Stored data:
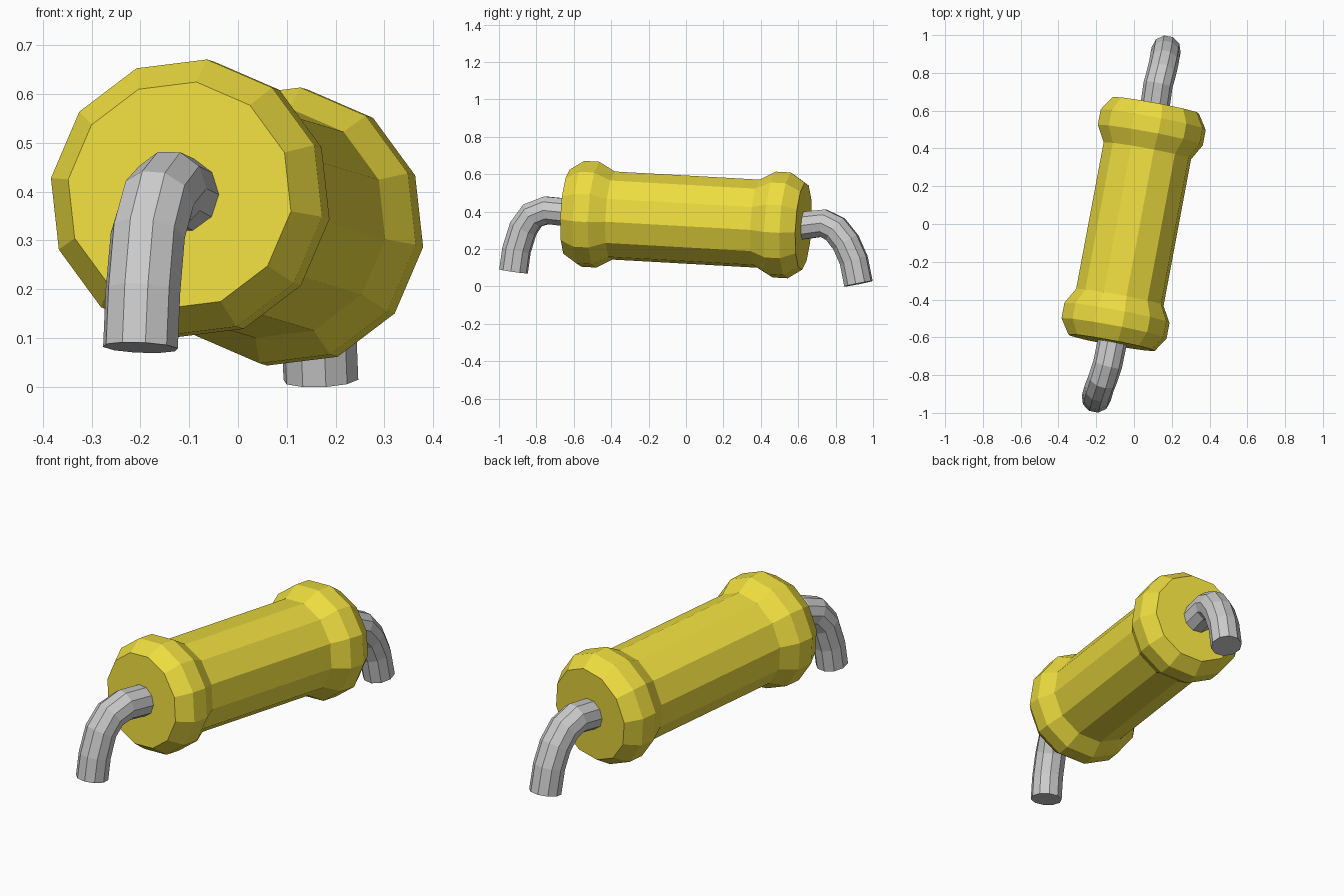
import bpy, bmesh
from math import cos, sin, radians, tau
from mathutils import Vector

if "Cube" in bpy.data.objects:
    bpy.data.objects.remove(bpy.data.objects["Cube"])

AXIS = Vector((0.184, 0.981, -0.055)).normalized()
SIDE = AXIS.cross(Vector((0, 0, 1))).normalized()
CENTRE = Vector((-0.002, 0.0, 0.357))


def sweep(name, path, radii, sides, phase=0.0):
    """Flat-shaded closed tube: one ring per path point, capped ends."""
    bm = bmesh.new()
    rings = []
    last = len(path) - 1
    for i, (p, r) in enumerate(zip(path, radii)):
        a, b = path[max(i - 1, 0)], path[min(i + 1, last)]
        before = (p - a).normalized() if i else Vector()
        after = (b - p).normalized() if i < last else Vector()
        t = (before + after).normalized()
        u = (SIDE - t * SIDE.dot(t)).normalized()
        v = u.cross(t)
        rings.append([bm.verts.new(p + r * (u * cos(phase + tau * k / sides)
                                            + v * sin(phase + tau * k / sides)))
                      for k in range(sides)])
    for lo, hi in zip(rings, rings[1:]):
        for k in range(sides):
            n = (k + 1) % sides
            bm.faces.new((lo[k], lo[n], hi[n], hi[k]))
    bm.faces.new(rings[0])
    bm.faces.new(rings[-1])
    bmesh.ops.recalc_face_normals(bm, faces=bm.faces)
    mesh = bpy.data.meshes.new(name)
    bm.to_mesh(mesh)
    bm.free()
    obj = bpy.data.objects.new(name, mesh)
    bpy.context.collection.objects.link(obj)
    return obj


# Yellow canister with a collar at each end (distance along axis, radius)
half = [(-0.64, 0.235), (-0.563, 0.286), (-0.48, 0.286), (-0.395, 0.238)]
profile = half + [(-s, r) for s, r in reversed(half)]
body = sweep("canister", [CENTRE + AXIS * s for s, r in profile],
             [r for s, r in profile], 12, radians(-8))
yellow = bpy.data.materials.new("yellow")
yellow.diffuse_color = (0.85, 0.72, 0.05, 1)
yellow.use_nodes = True
yellow.node_tree.nodes["Principled BSDF"].inputs["Base Color"].default_value = yellow.diffuse_color
body.data.materials.append(yellow)

# Bent grey pipes leaving each end cap
front = [(-0.110, -0.600, 0.391), (-0.140, -0.745, 0.407), (-0.165, -0.820, 0.380),
         (-0.185, -0.870, 0.310), (-0.195, -0.906, 0.195), (-0.200, -0.922, 0.080)]
back = [(0.108, 0.600, 0.322), (0.127, 0.735, 0.338), (0.145, 0.800, 0.305),
        (0.158, 0.855, 0.235), (0.165, 0.897, 0.140), (0.170, 0.922, 0.014)]
for name, pts in (("front_pipe", front), ("back_pipe", back)):
    sweep(name, [Vector(p) for p in pts], [0.078] * len(pts), 10)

_REQUIRED WORK_
Look above for the line with "bm.faces.new(rings[-1])"; retype exactly that line, every line after it up to the line with "(-0.200, -0.922, 0.080)]", and that line too, nothing else.

_REPLY TO THE TASK_
    bm.faces.new(rings[-1])
    bmesh.ops.recalc_face_normals(bm, faces=bm.faces)
    mesh = bpy.data.meshes.new(name)
    bm.to_mesh(mesh)
    bm.free()
    obj = bpy.data.objects.new(name, mesh)
    bpy.context.collection.objects.link(obj)
    return obj


# Yellow canister with a collar at each end (distance along axis, radius)
half = [(-0.64, 0.235), (-0.563, 0.286), (-0.48, 0.286), (-0.395, 0.238)]
profile = half + [(-s, r) for s, r in reversed(half)]
body = sweep("canister", [CENTRE + AXIS * s for s, r in profile],
             [r for s, r in profile], 12, radians(-8))
yellow = bpy.data.materials.new("yellow")
yellow.diffuse_color = (0.85, 0.72, 0.05, 1)
yellow.use_nodes = True
yellow.node_tree.nodes["Principled BSDF"].inputs["Base Color"].default_value = yellow.diffuse_color
body.data.materials.append(yellow)

# Bent grey pipes leaving each end cap
front = [(-0.110, -0.600, 0.391), (-0.140, -0.745, 0.407), (-0.165, -0.820, 0.380),
         (-0.185, -0.870, 0.310), (-0.195, -0.906, 0.195), (-0.200, -0.922, 0.080)]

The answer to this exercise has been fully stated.